Heart bypass patients experience better outcomes when the surgeon uses a segment of the radial artery instead of one from the saphenous vein, according to a new analysis of more than 1,000 patients.   

Transcatheter aortic valve replacement (TAVR) outcomes have been worse than expected for 11% of healthcare providers in the United States, according to a new analysis of data from 2015 to 2017.

The event was scheduled to occur June 4-6 in Seville, Spain. It has been rescheduled for June 17-19, 2021.

Oral anticoagulation medication can help minimize bleeding complications among AFib patients undergoing transcatheter aortic valve replacement (TAVR), according to new research out of Europe.

Transcatheter aortic valve replacement (TAVR) procedures with a self-expanding artificial valve are “very viable and safe” for low-risk patients with a bicuspid aortic valve, according to new research that tracked the outcomes of 150 patients.

Physician burnout has been a growing problem in healthcare for years, robbing specialists of the passion that once led them to a career in medicine and potentially having a negative impact on patient care.

The presence of mental stress is a key predictor of when MI patients may have a repeat MI or die from heart disease, according to new research highlighted by the American College of Cardiology.

The event was scheduled to occur March 29-31 in Vienna.

Brain stents seem to be safe and effective in reducing the risk of recurrent stroke in patients who suffer from cholesterol-clogged brain arteries, according to research presented at the American Stroke Association’s International Stroke Conference.
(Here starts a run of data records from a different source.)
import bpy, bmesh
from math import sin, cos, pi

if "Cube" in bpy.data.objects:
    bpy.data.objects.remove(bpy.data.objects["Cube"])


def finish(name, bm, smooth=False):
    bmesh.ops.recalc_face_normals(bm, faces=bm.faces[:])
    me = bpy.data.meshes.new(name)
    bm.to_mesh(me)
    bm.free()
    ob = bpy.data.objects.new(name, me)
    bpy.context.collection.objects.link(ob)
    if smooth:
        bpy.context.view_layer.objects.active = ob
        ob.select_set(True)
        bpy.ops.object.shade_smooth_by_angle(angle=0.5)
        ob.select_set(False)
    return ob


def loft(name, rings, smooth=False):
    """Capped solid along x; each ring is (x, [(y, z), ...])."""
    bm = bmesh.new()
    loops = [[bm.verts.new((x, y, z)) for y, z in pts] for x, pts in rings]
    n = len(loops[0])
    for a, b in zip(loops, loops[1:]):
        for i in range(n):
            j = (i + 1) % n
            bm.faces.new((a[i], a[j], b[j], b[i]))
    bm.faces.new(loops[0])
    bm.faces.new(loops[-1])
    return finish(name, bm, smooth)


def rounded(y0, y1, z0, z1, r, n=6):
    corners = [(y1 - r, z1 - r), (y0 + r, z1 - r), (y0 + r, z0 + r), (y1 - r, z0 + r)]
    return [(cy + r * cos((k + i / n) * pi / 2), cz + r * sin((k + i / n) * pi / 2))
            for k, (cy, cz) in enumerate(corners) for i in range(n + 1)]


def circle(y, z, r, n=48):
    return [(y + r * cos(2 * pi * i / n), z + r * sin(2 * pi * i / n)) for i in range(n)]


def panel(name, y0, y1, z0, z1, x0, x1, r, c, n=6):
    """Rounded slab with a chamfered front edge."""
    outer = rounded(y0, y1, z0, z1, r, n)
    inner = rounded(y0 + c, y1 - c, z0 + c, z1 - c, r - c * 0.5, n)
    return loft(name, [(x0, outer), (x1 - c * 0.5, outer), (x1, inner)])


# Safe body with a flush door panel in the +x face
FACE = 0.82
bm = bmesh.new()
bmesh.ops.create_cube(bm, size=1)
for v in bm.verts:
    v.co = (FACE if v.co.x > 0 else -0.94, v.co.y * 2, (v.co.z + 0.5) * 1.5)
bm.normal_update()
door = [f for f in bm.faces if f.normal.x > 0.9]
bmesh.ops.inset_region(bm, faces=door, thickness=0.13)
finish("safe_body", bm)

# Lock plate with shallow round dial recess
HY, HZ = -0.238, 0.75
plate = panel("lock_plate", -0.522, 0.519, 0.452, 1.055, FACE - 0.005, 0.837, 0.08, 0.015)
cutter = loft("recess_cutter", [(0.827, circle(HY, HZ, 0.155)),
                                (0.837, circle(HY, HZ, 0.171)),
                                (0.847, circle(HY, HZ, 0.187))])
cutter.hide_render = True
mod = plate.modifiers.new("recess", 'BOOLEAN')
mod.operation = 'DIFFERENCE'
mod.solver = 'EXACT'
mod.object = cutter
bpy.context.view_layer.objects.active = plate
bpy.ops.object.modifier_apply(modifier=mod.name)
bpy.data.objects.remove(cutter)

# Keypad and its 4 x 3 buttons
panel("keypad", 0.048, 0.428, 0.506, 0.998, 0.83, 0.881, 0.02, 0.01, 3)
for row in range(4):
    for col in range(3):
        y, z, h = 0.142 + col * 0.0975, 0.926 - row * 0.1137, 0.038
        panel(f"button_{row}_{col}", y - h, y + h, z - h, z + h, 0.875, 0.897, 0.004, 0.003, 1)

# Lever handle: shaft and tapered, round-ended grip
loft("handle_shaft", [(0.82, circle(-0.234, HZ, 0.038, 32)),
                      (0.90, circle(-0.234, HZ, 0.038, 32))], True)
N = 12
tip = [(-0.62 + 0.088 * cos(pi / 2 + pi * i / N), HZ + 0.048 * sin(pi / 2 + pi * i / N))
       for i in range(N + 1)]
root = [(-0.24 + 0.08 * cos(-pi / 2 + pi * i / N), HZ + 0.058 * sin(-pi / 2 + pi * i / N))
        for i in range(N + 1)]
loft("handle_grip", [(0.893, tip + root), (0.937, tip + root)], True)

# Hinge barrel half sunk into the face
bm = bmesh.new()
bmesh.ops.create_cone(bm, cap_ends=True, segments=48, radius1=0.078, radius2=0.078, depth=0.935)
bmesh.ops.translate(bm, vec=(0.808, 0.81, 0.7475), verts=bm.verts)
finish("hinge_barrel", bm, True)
Despite a steady stream of hype and "pockets" of change, most cardiologists aren’t seeing the transformation that Silicon Valley promised. ACC CIO John Rumsfeld, MD, PhD, explains what's missing and why engaging clinical partners could help.

Artificial intelligence may be perceived as a threat to some physicians, but, according to research presented at the Radiological Society of North America’s annual meeting in Chicago, it could have some real use for cardiologists.

Research presented at the Radiological Society of North America’s annual meeting in Chicago this month linked obesity to MRI-detected brain damage in young people.